Introduction to the Workbook

It is often assumed that the ethical obligations of a researcher start and end with Research Ethics Board (REB) approval or after a research participant has signed a carefully-constructed informed consent form. However, the materials presented in this "Ethics in Research: A Science Lifecycle Approach" Workbook (the Workbook) introduce a more holistic approach to ethics. This Workbook is not focused specifically on compliance with the Tri-Council Policy Statement: Ethical Conduct for Research Involving Humans 2nd Edition (TCPS 2-2014)Footnote 1 or the Tri-Agency Framework: Responsible Conduct of Research (2016) Footnote 2 which of course are essential for researchers at academic institutions in Canada. Instead, the purpose of the Workbook is to foster awareness of the ethical issues that may emerge throughout the entire lifecycle of scientific knowledge, from creation to translation. The materials are primarily intended for a graduate and post-graduate audience, which could include individuals representing a range of different professions (e.g., physicians, nurses) and professional levels (e.g., clinician-scientists, graduate students, research fellows, clinical fellows, etc.). Although written for these audiences, this document may also be of interest to others, in particular, REB administrators and their staff, government and university employees, and students in health- and law-related disciplines.

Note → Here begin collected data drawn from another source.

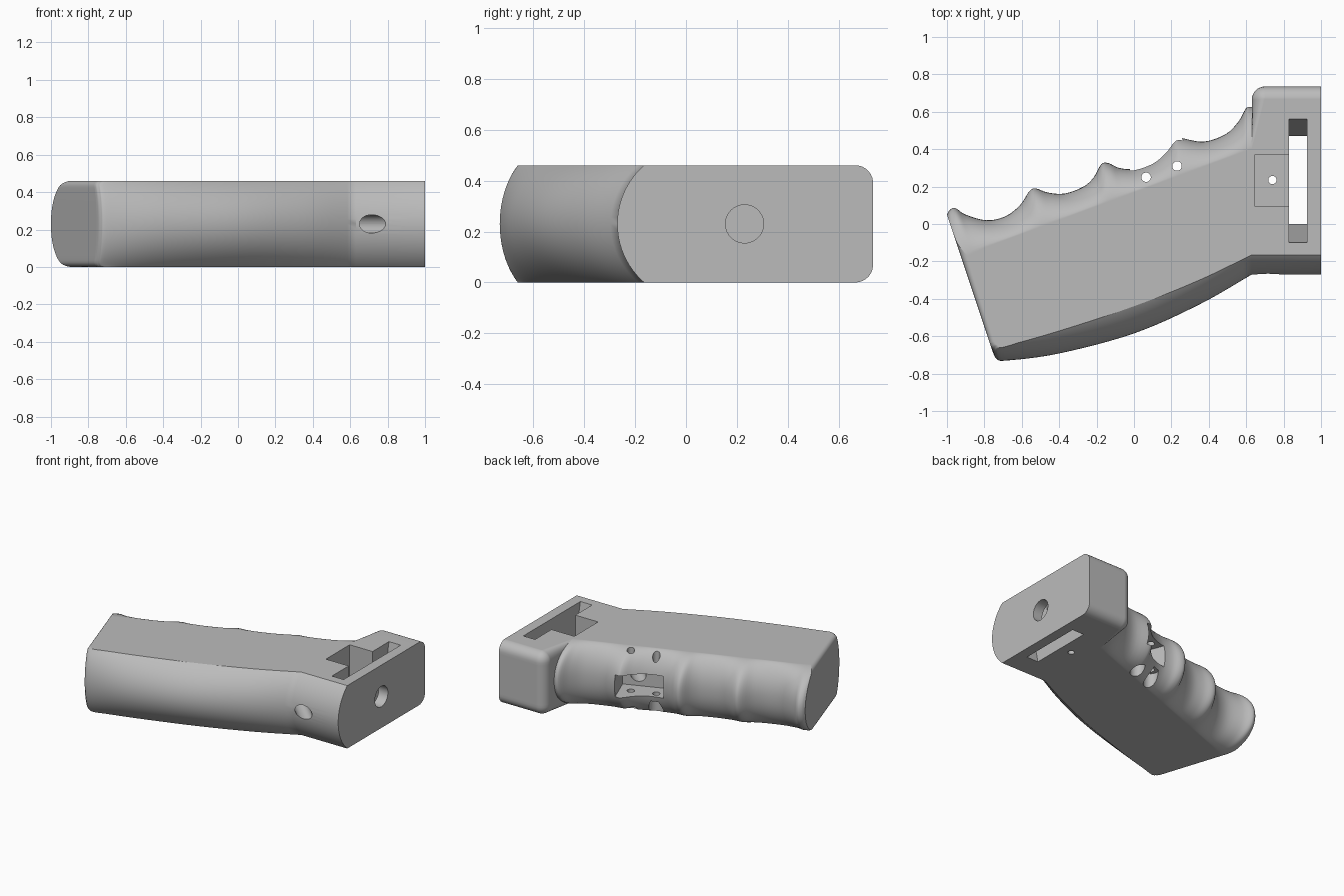
import bpy, bmesh
from math import sqrt, sin, cos, pi, radians
from mathutils import Vector, Matrix

if "Cube" in bpy.data.objects:
    bpy.data.objects.remove(bpy.data.objects["Cube"], do_unlink=True)

H = 0.46            # thickness of the handle
HEAD_X = 0.63       # where the head block starts

grey = bpy.data.materials.new("plain grey")
grey.use_nodes = True
grey.diffuse_color = (0.5, 0.5, 0.5, 1)
grey.node_tree.nodes["Principled BSDF"].inputs["Base Color"].default_value = (0.5, 0.5, 0.5, 1)


def spline(points, steps):
    """Smooth curve through the points."""
    pts = [Vector(p) for p in points]
    pts = [2 * pts[0] - pts[1]] + pts + [2 * pts[-1] - pts[-2]]
    out = []
    for a, b, c, d in zip(pts, pts[1:], pts[2:], pts[3:]):
        for i in range(steps):
            t = i / steps
            out.append(0.5 * (2 * b + (c - a) * t + (2 * a - 5 * b + 4 * c - d) * t * t
                              + (3 * b - a - 3 * c + d) * t ** 3))
    return out + [pts[-2]]


def fillet(radius, dist):
    """Inset of a rounded edge at a distance from the face."""
    gap = max(0, radius - dist)
    return radius - sqrt(max(0, radius ** 2 - gap ** 2))


# Finger side at half thickness, from the butt to the head
fingers = spline([(-1, .05), (-.985, .075), (-.955, .085), (-.9, .05), (-.79, .02), (-.69, .04),
                  (-.61, .1), (-.56, .175), (-.525, .19), (-.46, .168), (-.37, .163), (-.27, .2),
                  (-.215, .25), (-.175, .32), (-.135, .325), (-.08, .3), (0, .295), (.1, .33),
                  (.17, .39), (.215, .45), (.25, .46), (.37, .44), (.49, .48), (.56, .55),
                  (.6, .62), (HEAD_X, .625)], 4)

# Palm side at half thickness and along the flat sides
palm_mid = spline([(-.757, -.68), (-.735, -.72), (-.68, -.73), (-.4, -.692), (0, -.585),
                   (.35, -.43), (HEAD_X, -.27)], 6)
palm_edge = spline([(-.773, -.63), (-.755, -.65), (-.7, -.655), (-.4, -.572), (0, -.44),
                    (.35, -.3), (HEAD_X, -.165)], 6)


def outline(z):
    """Closed contour of the handle at one height."""
    a = abs(2 * z / H - 1)
    dist = H / 2 * (1 - a)
    round_f = 1 - max(0, 1 - a ** 2.2) ** 0.6
    arc = (0.304 - sqrt(0.304 ** 2 - (H / 2 * a) ** 2)) / 0.105
    pts = []
    for p in fingers:
        x = p.x + round_f * 0.08 * (HEAD_X - p.x) / 1.63
        pts.append(Vector((x, p.y + (0.17 + 0.37 * x - p.y) * round_f)))
    # head block with a rounded corner
    inset = fillet(0.07, dist)
    r = max(0.07 - inset, 0.003)
    for i in range(9):
        ang = pi - pi / 2 * i / 8
        pts.append(Vector((HEAD_X + 0.07 + r * cos(ang), 0.665 + r * sin(ang))))
    pts.append(Vector((1, 0.665 + r)))
    pts.append(Vector((1, -0.27 + 0.105 * arc)))
    pts += [m.lerp(e, arc) for m, e in zip(reversed(palm_mid), reversed(palm_edge))]
    # small rounding around the butt face
    edge = fillet(0.03, dist)
    for p in pts:
        depth = p.x + 1 - (0.05 - p.y) / 3
        p.x += edge * max(0, 1 - max(0, depth) / 0.15)
    return [(p.x, p.y, z) for p in pts]


def make_object(name, bm):
    bmesh.ops.recalc_face_normals(bm, faces=bm.faces)
    mesh = bpy.data.meshes.new(name)
    bm.to_mesh(mesh)
    bm.free()
    mesh.materials.append(grey)
    obj = bpy.data.objects.new(name, mesh)
    bpy.context.collection.objects.link(obj)
    return obj


def loft(name, sections):
    bm = bmesh.new()
    rings = [[bm.verts.new(co) for co in s] for s in sections]
    n = len(rings[0])
    for lo, hi in zip(rings, rings[1:]):
        for i in range(n):
            j = (i + 1) % n
            bm.faces.new((lo[i], lo[j], hi[j], hi[i]))
    bm.faces.new(rings[0])
    bm.faces.new(rings[-1])
    return make_object(name, bm)


LAYERS = 28
handle = loft("handle", [outline(H / 2 * (1 - cos(pi * k / LAYERS))) for k in range(LAYERS + 1)])


def rect(x0, x1, y0, y1, z):
    return [(x0, y0, z), (x1, y0, z), (x1, y1, z), (x0, y1, z)]


def rod(name, start, end, radius):
    start, end = Vector(start), Vector(end)
    turn = (end - start).to_track_quat('Z', 'Y').to_matrix().to_4x4()
    bm = bmesh.new()
    bmesh.ops.create_cone(bm, cap_ends=True, segments=40, radius1=radius, radius2=radius,
                          depth=(end - start).length,
                          matrix=Matrix.Translation((start + end) / 2) @ turn)
    return make_object(name, bm)


cutters = []
# Slot with sloping ends, cut right through the head (overshoots both faces)
cutters.append(loft("slot_cutter", [rect(.83, .925, .004, .466, -.02),
                                    rect(.83, .925, -.104, .564, H + .02)]))
# Nut pocket beside the slot, with a small drain hole
cutters.append(loft("nut_pocket_cutter", [rect(.645, .84, .095, .37, .09),
                                          rect(.645, .84, .095, .37, H + .1)]))
cutters.append(rod("drain_cutter", (.74, .235, -.1), (.74, .235, .2), .022))
# Bolt hole in the end of the head
cutters.append(rod("bolt_cutter", (.88, .23, H / 2), (1.1, .23, H / 2), .075))
# Switch pocket in the finger side
switch_pocket = loft("switch_pocket_cutter", [rect(-.16, .16, -.1, .3, .15),
                                              rect(-.16, .16, -.1, .3, .31)])
switch_pocket.data.transform(Matrix.Translation((.15, .29, 0)) @ Matrix.Rotation(radians(21), 4, 'Z'))
cutters.append(switch_pocket)
# Screw holes with counterbores below the pocket
for x, y in ((.065, .25), (.23, .31)):
    cutters.append(rod("screw_cutter", (x, y, -.1), (x, y, H + .1), .025))
    cutters.append(rod("counterbore_cutter", (x, y, -.1), (x, y, .11), .05))
# Slanted cable channel from the palm side to the switch pocket
cutters.append(rod("cable_cutter", (.8, -.35, H / 2), (.16, .29, H / 2), .049))

bpy.context.view_layer.objects.active = handle
handle.select_set(True)
for cutter in cutters:
    cutter.hide_render = True
    mod = handle.modifiers.new("cut", 'BOOLEAN')
    mod.operation = 'DIFFERENCE'
    mod.solver = 'EXACT'
    mod.object = cutter
    bpy.ops.object.modifier_apply(modifier=mod.name)
    bpy.data.objects.remove(cutter, do_unlink=True)

bpy.ops.object.shade_smooth_by_angle(angle=radians(30))
normals = handle.modifiers.new("normals", 'WEIGHTED_NORMAL')
normals.keep_sharp = True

This Workbook begins by providing an overview of the Canadian Institutes of Health Research (CIHR) four themes of health research (described below), including common ethical issues that may arise generically or individually under each theme complemented by multi-theme and multidisciplinary activities (Section 2). The subsequent section (Section 3) presents the Knowledge-To-Action Ethics (KTA-E) Cycle, which is the conceptual framework for the entire document. This cycle, supported by CIHR, captures the essence of KTA activities of health research, and combines the KTA cycle (Graham et al, 2006)Footnote 3with an ethical lens to address the complete lifecycle of knowledge creation and translation relevant to researchers. It includes a wide variety of elements from data collection to sustaining knowledge use. All subsequent materials included in the Workbook are informed by, and map onto, this conceptual framework.

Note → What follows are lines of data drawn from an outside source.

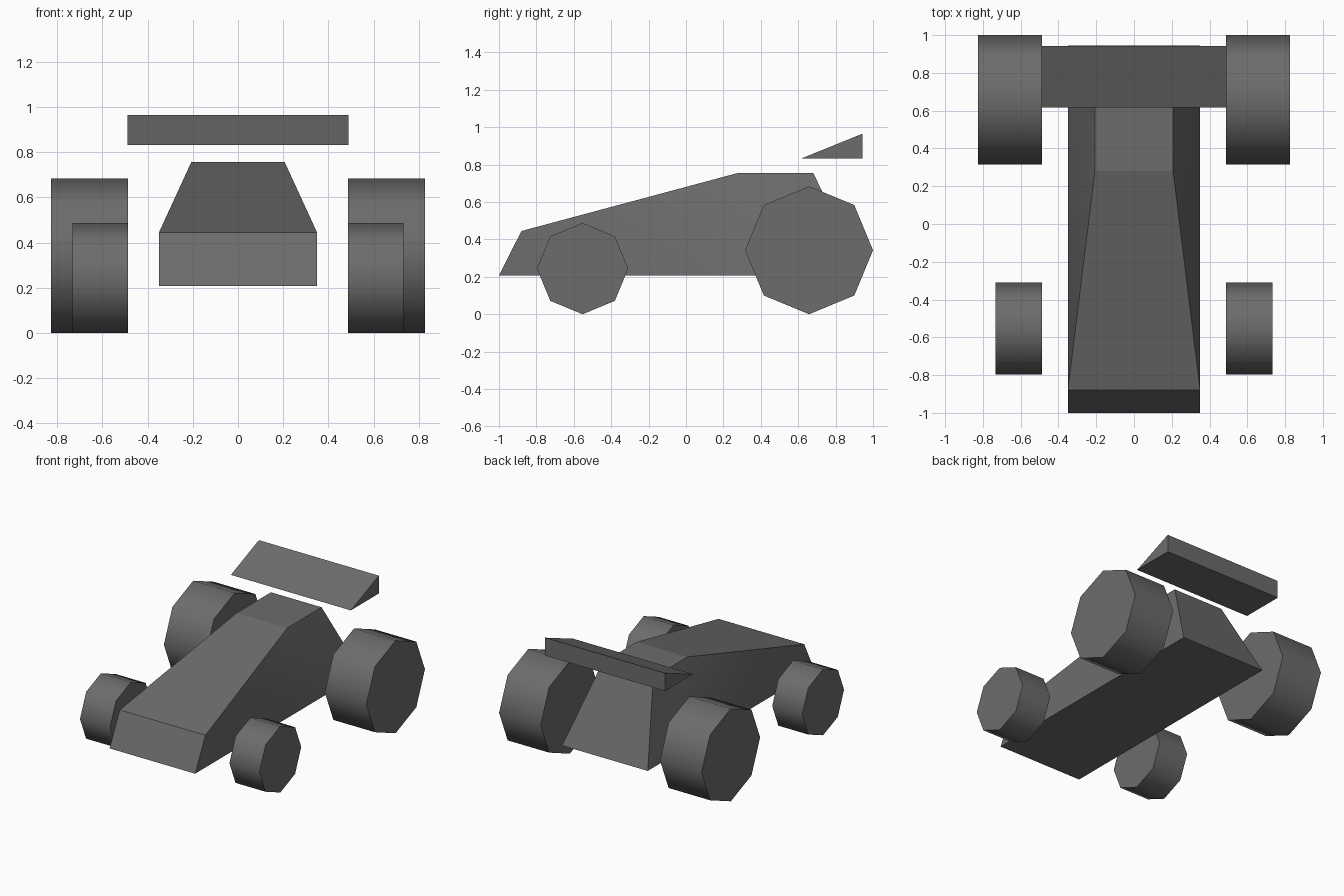
import bpy, bmesh, math
from mathutils import Matrix

if "Cube" in bpy.data.objects:
    bpy.data.objects.remove(bpy.data.objects["Cube"])

grey = bpy.data.materials.new("dark grey")
grey.diffuse_color = (0.15, 0.15, 0.15, 1)
grey.use_nodes = True
grey.node_tree.nodes["Principled BSDF"].inputs["Base Color"].default_value = grey.diffuse_color


def finish(name, bm):
    bmesh.ops.recalc_face_normals(bm, faces=bm.faces[:])
    me = bpy.data.meshes.new(name)
    bm.to_mesh(me)
    bm.free()
    me.materials.append(grey)
    ob = bpy.data.objects.new(name, me)
    bpy.context.collection.objects.link(ob)
    return ob


def extruded(bm, profile):
    """Closed solid from a side profile of (half width, y, z) points."""
    left = [bm.verts.new((-w, y, z)) for w, y, z in profile]
    right = [bm.verts.new((w, y, z)) for w, y, z in profile]
    n = len(profile)
    for i in range(n):
        j = (i + 1) % n
        bm.faces.new((left[i], left[j], right[j], right[i]))
    return left, right


# Body: wedge nose, narrow roof, sloped tail; sides split along the convex creases
bm = bmesh.new()
sides = extruded(bm, [(0.35, -1.0, 0.207), (0.35, -0.88, 0.445), (0.207, 0.28, 0.756),
                      (0.207, 0.68, 0.756), (0.35, 0.946, 0.207)])
for front, nose, roof_f, roof_r, tail in sides:
    for tri in ((front, nose, tail), (nose, roof_f, tail), (roof_f, roof_r, tail)):
        bm.faces.new(tri)
bmesh.ops.recalc_face_normals(bm, faces=bm.faces[:])
for f in bm.faces:
    f.smooth = abs(f.normal.x) > 0.7
finish("body", bm)

# Rear wing: floating wedge
bm = bmesh.new()
for side in extruded(bm, [(0.49, 0.617, 0.833), (0.49, 0.943, 0.965), (0.49, 0.943, 0.833)]):
    bm.faces.new(side)
finish("rear_wing", bm)


# Wheels: eight-sided drums standing on a corner
def wheel(name, side, y, r, x0, x1):
    bm = bmesh.new()
    bmesh.ops.create_cone(bm, cap_ends=True, segments=8, radius1=r, radius2=r, depth=x1 - x0,
                          matrix=Matrix.Translation((side * (x0 + x1) / 2, y, r))
                          @ Matrix.Rotation(math.pi / 2, 4, 'Y'))
    for f in bm.faces:
        f.smooth = len(f.verts) == 4
    finish(name, bm)


for label, s in (("left", -1), ("right", 1)):
    wheel("front_wheel_" + label, s, -0.553, 0.244, 0.488, 0.733)
    wheel("rear_wheel_" + label, s, 0.658, 0.342, 0.488, 0.827)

Section 4 (Hypothetical Scenarios) provides a series of scenarios (case studies). Some of these case studies are based on each of the four CIHR themes while others are multi-themed or intended for non-health researchers. All of the scenarios include a description of the situation; a series of discussion questions; links to relevant ethics guidance documents; notes describing which aspects of the KTA-E cycle the scenario explores; links to relevant articles (where applicable); a scenario shift which provides additional facts to be considered; and a guide to help lead discussion on the scenario. The scenarios and associated discussion questions should foster in-depth deliberation amongst users of this material and are designed to expose the ethical trade-offs and complexities inherent in each case. The topics covered provide an overview of ethical issues that may occur under each theme but are neither exhaustive nor real cases.

Some of the key points that could be raised in discussions are highlighted after each scenario in Section 4. This discussion guide should be viewed as a heuristic tool that helps the user identify some of the most important ethical aspects of the case. It should not be used to narrow discussions of the scenarios or to determine the correct answer to each scenario question. In most cases, there is no single correct answer to the scenario questions. Instead responses are informed by a range of factors and may change depending on how circumstances are interpreted by the reader. Section 5 briefly describes some of the ethics resources mentioned throughout the Workbook.

The Workbook can be used in a group setting or by individuals as a self-study guide

This is an evolving document. We invite users to provide suggestions for improvement and expansion by building their own cases and then submitting them to the CIHR case study database.

Dedicated email for feedback and suggestions for new scenarios submission:

Date modified: